• ASSIGNMENT:
Make an exact copy of the entries below, with all images left out.
-=-=-
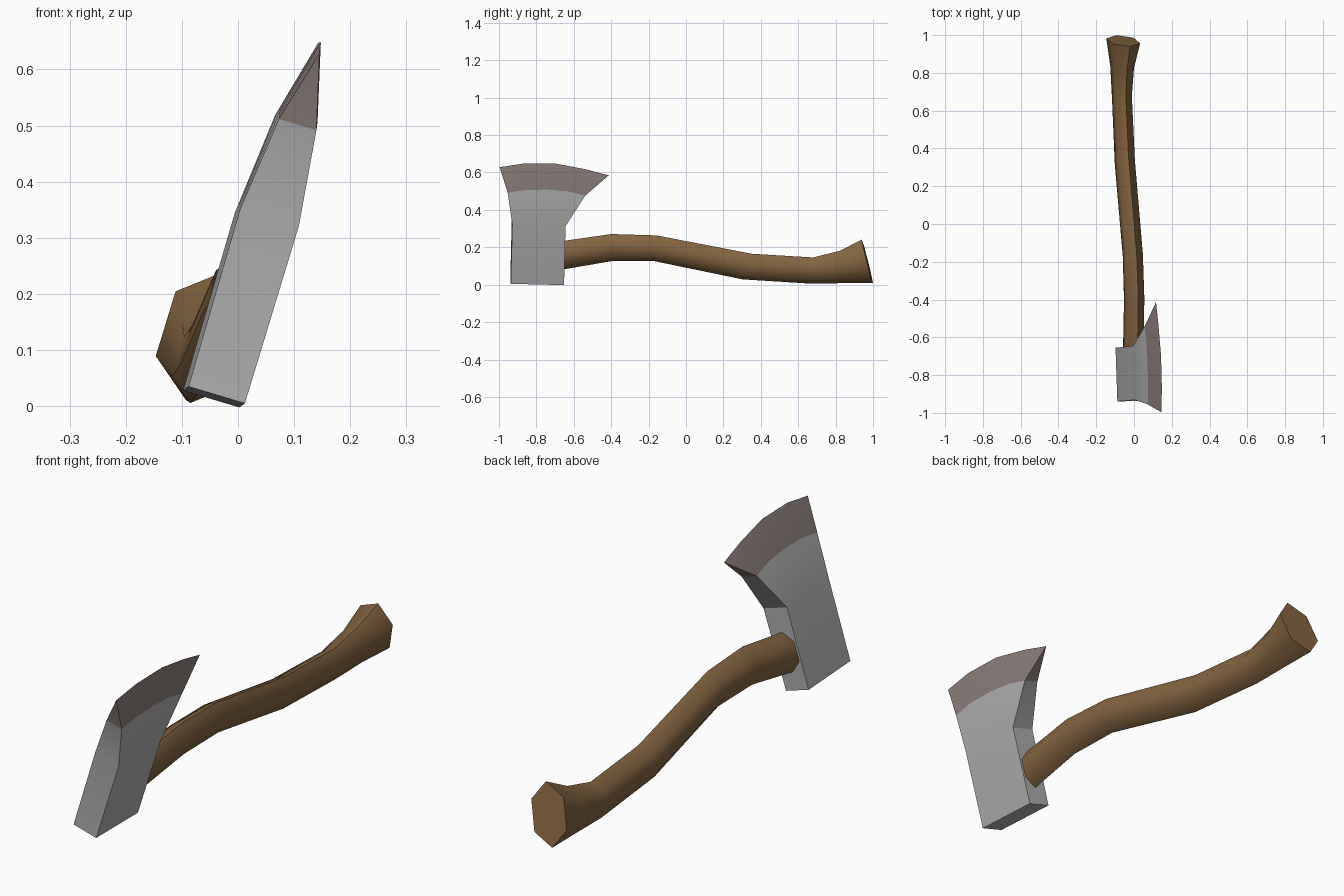
import bpy, bmesh, math
from mathutils import Vector, Matrix

cube = bpy.data.objects.get("Cube")
if cube:
    bpy.data.objects.remove(cube, do_unlink=True)

# Tilted resting frame: W across the head, A along the handle, U towards the edge
U = Vector((.285, .034, .958)).normalized()
A = Vector((-.034, 1, -.025))
A = (A - U * A.dot(U)).normalized()
W = A.cross(U)
POSE = Matrix((W, A, U)).transposed().to_4x4()
POSE.translation = (-.07, .001, -.004)


def material(name, color):
    m = bpy.data.materials.new(name)
    m.use_nodes = True
    m.diffuse_color = (*color, 1)
    m.node_tree.nodes["Principled BSDF"].inputs["Base Color"].default_value = (*color, 1)
    return m


steel = material("steel", (.43, .43, .43))
ground_steel = material("ground_steel", (.26, .21, .195))
wood = material("wood", (.235, .128, .05))


def loft(name, rings, mats, angle, last_band=0):
    """Skin closed rings, cap both ends, and place in the resting pose."""
    bm = bmesh.new()
    loops = [[bm.verts.new(p) for p in ring] for ring in rings]
    n = len(loops[0])
    for k, (lo, hi) in enumerate(zip(loops, loops[1:])):
        for i in range(n):
            j = (i + 1) % n
            f = bm.faces.new((lo[i], lo[j], hi[j], hi[i]))
            f.material_index = last_band if k == len(loops) - 2 else 0
    bm.faces.new(loops[0][::-1])
    if last_band == 0:
        bm.faces.new(loops[-1])
    bmesh.ops.remove_doubles(bm, verts=bm.verts, dist=1e-5)
    bmesh.ops.recalc_face_normals(bm, faces=bm.faces)
    me = bpy.data.meshes.new(name)
    for f in bm.faces:
        f.smooth = True
    bm.to_mesh(me)
    bm.free()
    me.set_sharp_from_angle(angle=math.radians(angle))
    for m in mats:
        me.materials.append(m)
    me.transform(POSE)
    ob = bpy.data.objects.new(name, me)
    bpy.context.collection.objects.link(ob)
    return ob


# Axe head: each row is half thickness plus a front-to-back profile (along, up)
def spread(front, back, height):
    return [(front + (back - front) * t, height) for t in (0, .22, .51, .78, 1)]


head_rows = [
    (.0525, spread(-.94, -.655, 0)),
    (.0545, spread(-.943, -.658, .33)),
    (.035, [(-.973, .502), (-.882, .52), (-.761, .525), (-.649, .518), (-.558, .497)]),
    (0, [(-1.02, .633), (-.892, .657), (-.722, .661), (-.562, .634), (-.435, .603)]),
]
loft("axe_head",
     [[(w, v, h) for v, h in row] + [(-w, v, h) for v, h in reversed(row)]
      for w, row in head_rows],
     [steel, ground_steel], 28, last_band=1)

# Handle: six-sided rings, given by top point, bottom point and half width
handle_rings = [
    ((-.70, .225), (-.68, .068), .051),
    ((-.41, .276), (-.404, .125), .052),
    ((-.17, .275), (-.175, .131), .052),
    ((.344, .186), (.30, .042), .052),
    ((.674, .174), (.67, .0275), .051),
    ((.813, .214), (.84, .035), .06),
    ((.93, .28), (.998, .041), .0866),
]


def hexagon(top, bottom, width):
    t, b = Vector((0, *top)), Vector((0, *bottom))
    mid, half = (t + b) / 2, (t - b) / 2
    return [mid + half * math.cos(a) + Vector((width * math.sin(a), 0, 0))
            for a in (i * math.pi / 3 for i in range(6))]


loft("handle", [hexagon(*r) for r in handle_rings], [wood], 60)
-=-=-
• ANSWER TO THIS EXERCISE:
import bpy, bmesh, math
from mathutils import Vector, Matrix

cube = bpy.data.objects.get("Cube")
if cube:
    bpy.data.objects.remove(cube, do_unlink=True)

# Tilted resting frame: W across the head, A along the handle, U towards the edge
U = Vector((.285, .034, .958)).normalized()
A = Vector((-.034, 1, -.025))
A = (A - U * A.dot(U)).normalized()
W = A.cross(U)
POSE = Matrix((W, A, U)).transposed().to_4x4()
POSE.translation = (-.07, .001, -.004)


def material(name, color):
    m = bpy.data.materials.new(name)
    m.use_nodes = True
    m.diffuse_color = (*color, 1)
    m.node_tree.nodes["Principled BSDF"].inputs["Base Color"].default_value = (*color, 1)
    return m


steel = material("steel", (.43, .43, .43))
ground_steel = material("ground_steel", (.26, .21, .195))
wood = material("wood", (.235, .128, .05))


def loft(name, rings, mats, angle, last_band=0):
    """Skin closed rings, cap both ends, and place in the resting pose."""
    bm = bmesh.new()
    loops = [[bm.verts.new(p) for p in ring] for ring in rings]
    n = len(loops[0])
    for k, (lo, hi) in enumerate(zip(loops, loops[1:])):
        for i in range(n):
            j = (i + 1) % n
            f = bm.faces.new((lo[i], lo[j], hi[j], hi[i]))
            f.material_index = last_band if k == len(loops) - 2 else 0
    bm.faces.new(loops[0][::-1])
    if last_band == 0:
        bm.faces.new(loops[-1])
    bmesh.ops.remove_doubles(bm, verts=bm.verts, dist=1e-5)
    bmesh.ops.recalc_face_normals(bm, faces=bm.faces)
    me = bpy.data.meshes.new(name)
    for f in bm.faces:
        f.smooth = True
    bm.to_mesh(me)
    bm.free()
    me.set_sharp_from_angle(angle=math.radians(angle))
    for m in mats:
        me.materials.append(m)
    me.transform(POSE)
    ob = bpy.data.objects.new(name, me)
    bpy.context.collection.objects.link(ob)
    return ob


# Axe head: each row is half thickness plus a front-to-back profile (along, up)
def spread(front, back, height):
    return [(front + (back - front) * t, height) for t in (0, .22, .51, .78, 1)]


head_rows = [
    (.0525, spread(-.94, -.655, 0)),
    (.0545, spread(-.943, -.658, .33)),
    (.035, [(-.973, .502), (-.882, .52), (-.761, .525), (-.649, .518), (-.558, .497)]),
    (0, [(-1.02, .633), (-.892, .657), (-.722, .661), (-.562, .634), (-.435, .603)]),
]
loft("axe_head",
     [[(w, v, h) for v, h in row] + [(-w, v, h) for v, h in reversed(row)]
      for w, row in head_rows],
     [steel, ground_steel], 28, last_band=1)

# Handle: six-sided rings, given by top point, bottom point and half width
handle_rings = [
    ((-.70, .225), (-.68, .068), .051),
    ((-.41, .276), (-.404, .125), .052),
    ((-.17, .275), (-.175, .131), .052),
    ((.344, .186), (.30, .042), .052),
    ((.674, .174), (.67, .0275), .051),
    ((.813, .214), (.84, .035), .06),
    ((.93, .28), (.998, .041), .0866),
]


def hexagon(top, bottom, width):
    t, b = Vector((0, *top)), Vector((0, *bottom))
    mid, half = (t + b) / 2, (t - b) / 2
    return [mid + half * math.cos(a) + Vector((width * math.sin(a), 0, 0))
            for a in (i * math.pi / 3 for i in range(6))]


loft("handle", [hexagon(*r) for r in handle_rings], [wood], 60)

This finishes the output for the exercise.